5. Buying a used car without a professional maintenance inspection

Buying used cars from an online private seller or local dealership can be overwhelming. It’s even worse with fewer new cars on the market due to shortages of labor and semiconductor chips. However, checking the gauge or taking a test drive may not be enough to find potential hidden issues.

Having the vehicle checked by a professional can cost hundreds of dollars, but could pay dividends. Family Handyman recommends agreeing with the seller on a price conditional on a certificate of good health after an inspection.

This used car inspection can check for recently cleared trouble codes, physical belt, suspension or tire wear issues, and computer data entries during a test drive. You can get a full report with the results and take them into account when finalizing your sale.

6. Shift from reverse to reverse when your car is rolling

It is easy to do. You’re in a parking lot, you’ve backed up and you’re in a hurry to leave. You put your car in reverse without coming to a complete stop. However, this can damage your vehicle over time and lead to high maintenance costs.

In a car with automatic transmission, Family Handyman says there is a transmission selector that gives a signal to the computer. The ECM then sends more signals to the sensors to engage the drive. In a manual car, this can lead to damaged shift cables or ill-fitting linkages. This can ultimately prevent the reverse gear from locking up when changing gears.

7. Driving with worn tires

” src=”” frameborder=”0″ allow=”accelerometer; automatic reading; clipboard-write; encrypted media; gyroscope; picture in picture” allow full screen>

It makes sense that people drive with worn tires. They can be quite expensive and time-consuming to select and install on your car. However, driving with worn tires has maintenance and safety implications at both high and low speeds. When riding fast, Family Handyman notes that stopping distances are longer; a stopping difference from 70 mph on tires with 2/32 inch tread can take 100 feet longer than tires with 4/32 inch tread. At low speeds, you can easily slide into a curb, and if it’s raining, you may also skid.

If you’re not sure if your tires are worn, the penny test is an easy way to find out.

8. Concealment of information

If you’re going to a mechanic to get your car repaired or checked for needed maintenance, withholding information can be detrimental. Simply put, they need all the information they can get to figure out what could be wrong under the hood or in a system. Family Handyman recommends writing down all information about signs of trouble and providing it to your mechanic.

RELATED: What Makes a Car Backfire and How to Fix It

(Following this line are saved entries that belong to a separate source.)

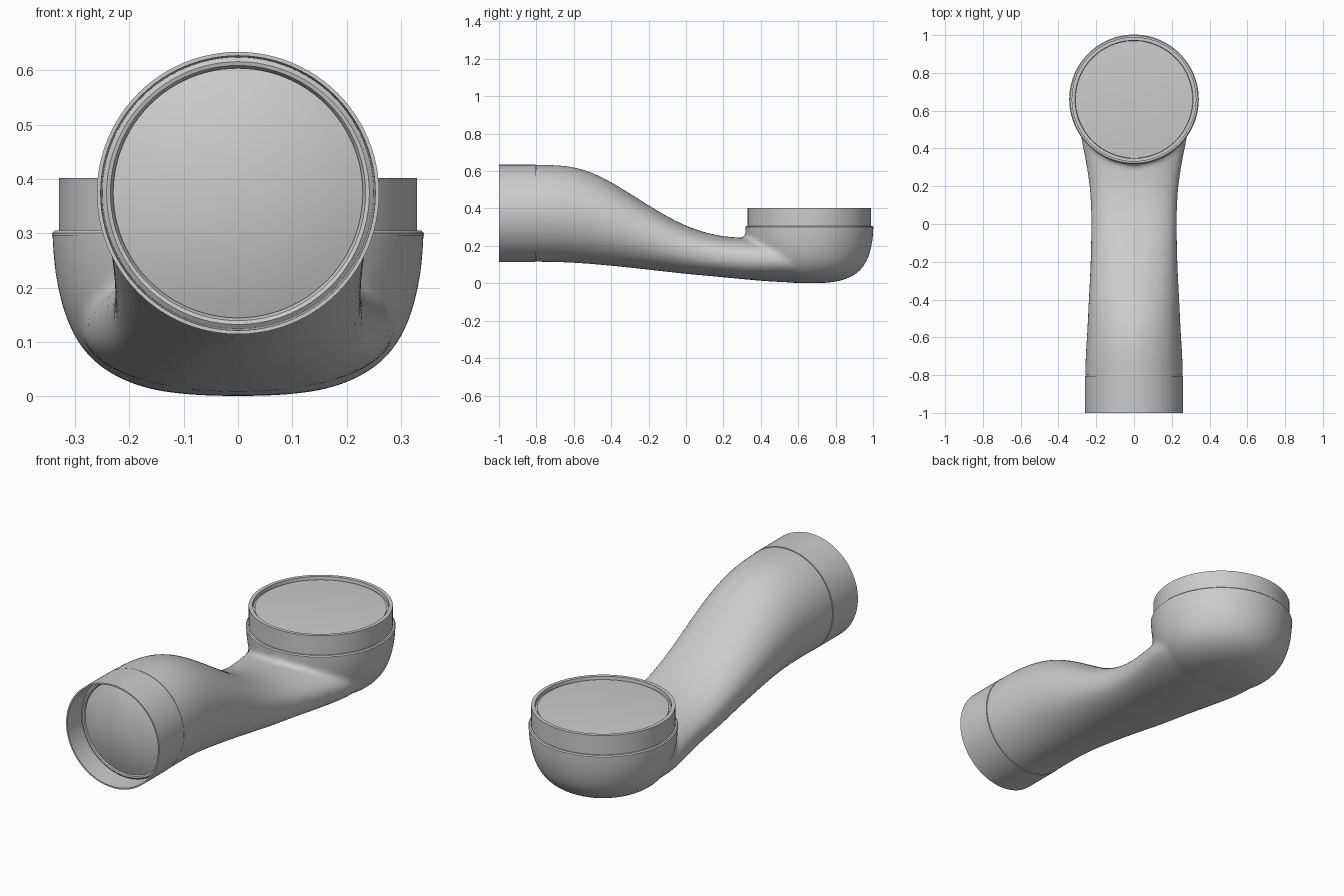
import bpy, bmesh, math
from mathutils import Matrix, Vector

if "Cube" in bpy.data.objects:
    bpy.data.objects.remove(bpy.data.objects["Cube"])

PIPE_Z = 0.374   # height of the horizontal socket axis
CUP_Y = 0.66     # position of the vertical socket axis


def loft(bm, rings, cap_start=True, cap_end=True):
    """Bridge a list of equal-length point rings."""
    vr = [[bm.verts.new(p) for p in r] for r in rings]
    n = len(vr[0])
    for a, b in zip(vr, vr[1:]):
        for i in range(n):
            j = (i + 1) % n
            bm.faces.new((a[i], a[j], b[j], b[i]))
    if cap_start:
        bm.faces.new(vr[0][::-1])
    if cap_end:
        bm.faces.new(vr[-1])


def circle(r, z, n):
    return [Vector((r * math.cos(2 * math.pi * i / n), r * math.sin(2 * math.pi * i / n), z))
            for i in range(n)]


def make_object(name, bm, angle=35):
    bmesh.ops.recalc_face_normals(bm, faces=bm.faces)
    me = bpy.data.meshes.new(name)
    bm.to_mesh(me)
    bm.free()
    me.shade_smooth()
    me.set_sharp_from_angle(angle=math.radians(angle))
    ob = bpy.data.objects.new(name, me)
    bpy.context.collection.objects.link(ob)
    return ob


def lathe(name, profile, matrix, n=96, cap_end=False):
    bm = bmesh.new()
    loft(bm, [circle(r, z, n) for r, z in profile], False, cap_end)
    ob = make_object(name, bm)
    ob.data.transform(matrix)
    return ob


def dome(radius, edge, height, steps=8):
    """Profile of a shallow domed cap, from its edge to its centre."""
    return [(max(radius * (1 - i / steps), 0.004),
             edge + height * (1 - (1 - i / steps) ** 2)) for i in range(steps + 1)]


# Arm stations: y, half width, top z, bottom z, squareness
stations = [
    (-0.95, .260, .634, .114, 2.0), (-0.88, .260, .634, .114, 2.0),
    (-0.80, .260, .634, .114, 2.0), (-0.70, .257, .634, .113, 2.0),
    (-0.60, .250, .624, .109, 2.0), (-0.50, .245, .594, .102, 2.0),
    (-0.40, .240, .543, .093, 2.05), (-0.30, .235, .481, .083, 2.1),
    (-0.20, .230, .417, .072, 2.15), (-0.10, .228, .357, .061, 2.2),
    (0.00, .227, .307, .050, 2.3), (0.10, .228, .271, .041, 2.3),
    (0.20, .235, .250, .032, 2.3), (0.30, .250, .243, .022, 2.3),
    (0.40, .270, .243, .013, 2.2), (0.50, .290, .243, .006, 2.1),
    (0.62, .290, .243, .002, 2.0), (0.72, .270, .243, .006, 2.0),
]


def section(y, w, top, bot, e, n=40):
    pts = []
    for i in range(n):
        t = 2 * math.pi * i / n
        c, s = math.cos(t), math.sin(t)
        x = math.copysign(abs(c) ** (2 / e), c) * w
        z = math.copysign(abs(s) ** (2 / e), s) * (top - bot) / 2
        pts.append(Vector((x, y, (top + bot) / 2 + z)))
    return pts


# Cup under the vertical socket, over-long so it can be trimmed cleanly
cup = [(.06, .000), (.13, .006), (.19, .019), (.25, .048), (.290, .088), (.315, .135),
       (.331, .190), (.339, .240), (.342, .280), (.343, .310), (.343, .345), (.343, .38)]

bm = bmesh.new()
loft(bm, [section(*s) for s in stations])
loft(bm, [[p + Vector((0, CUP_Y, 0)) for p in circle(r, z, 64)] for r, z in cup])
blank = make_object("body_blank", bm)
sub = blank.modifiers.new("round", 'SUBSURF')
sub.levels = sub.render_levels = 2
rem = blank.modifiers.new("fuse", 'REMESH')
rem.mode = 'VOXEL'
rem.voxel_size = 0.012
smo = blank.modifiers.new("blend", 'SMOOTH')
smo.factor = 0.5
smo.iterations = 9
fused = bpy.data.meshes.new_from_object(blank.evaluated_get(bpy.context.evaluated_depsgraph_get()))
bpy.data.objects.remove(blank)


def trim(bm, co, normal, inside):
    """Cut the body flat at a plane and close the cut."""
    faces = [f for f in bm.faces if inside(f.calc_center_median())]
    edges = {e for f in faces for e in f.edges}
    verts = {v for f in faces for v in f.verts}
    bmesh.ops.bisect_plane(bm, geom=faces + list(edges) + list(verts), plane_co=co,
                           plane_no=normal, clear_outer=True)
    bmesh.ops.holes_fill(bm, edges=[e for e in bm.edges if e.is_boundary], sides=0)


# Fused body, trimmed at both sockets
bm = bmesh.new()
bm.from_mesh(fused)
trim(bm, (0, 0, .30), (0, 0, 1), lambda c: c.y > .25 and c.z > .272)
trim(bm, (0, -.80, 0), (0, -1, 0), lambda c: c.y < -.7)
make_object("arm_body", bm, 50)

# Vertical socket: collar and cap
up = Matrix.Translation((0, CUP_Y, 0))
lathe("top_collar", [(.343, .296), (.343, .300), (.338, .305), (.330, .305), (.330, .402),
                     (.312, .402), (.310, .385), (.302, .385)], up)
lathe("top_cap", [(.302, .375)] + dome(.302, .390, .010), up, cap_end=True)

# Horizontal socket: open collar and domed cap set inside it
front = Matrix.Translation((0, -.80, PIPE_Z)) @ Matrix.Rotation(math.pi / 2, 4, 'X')
lathe("front_collar", [(.255, -.008), (.255, .004), (.260, .004), (.260, .200), (.253, .200),
                       (.250, .090), (.242, .096), (.235, .094), (.230, .084)], front)
lathe("front_cap", [(.230, .080)] + dome(.230, .090, .045), front, cap_end=True)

Previous A mechanic found a treasure trove of artwork in a dumpster in Connecticut. They can be worth hundreds of thousands of dollars
Next Brooklyn subway shooting: Manhunt underway for suspect who opened fire on train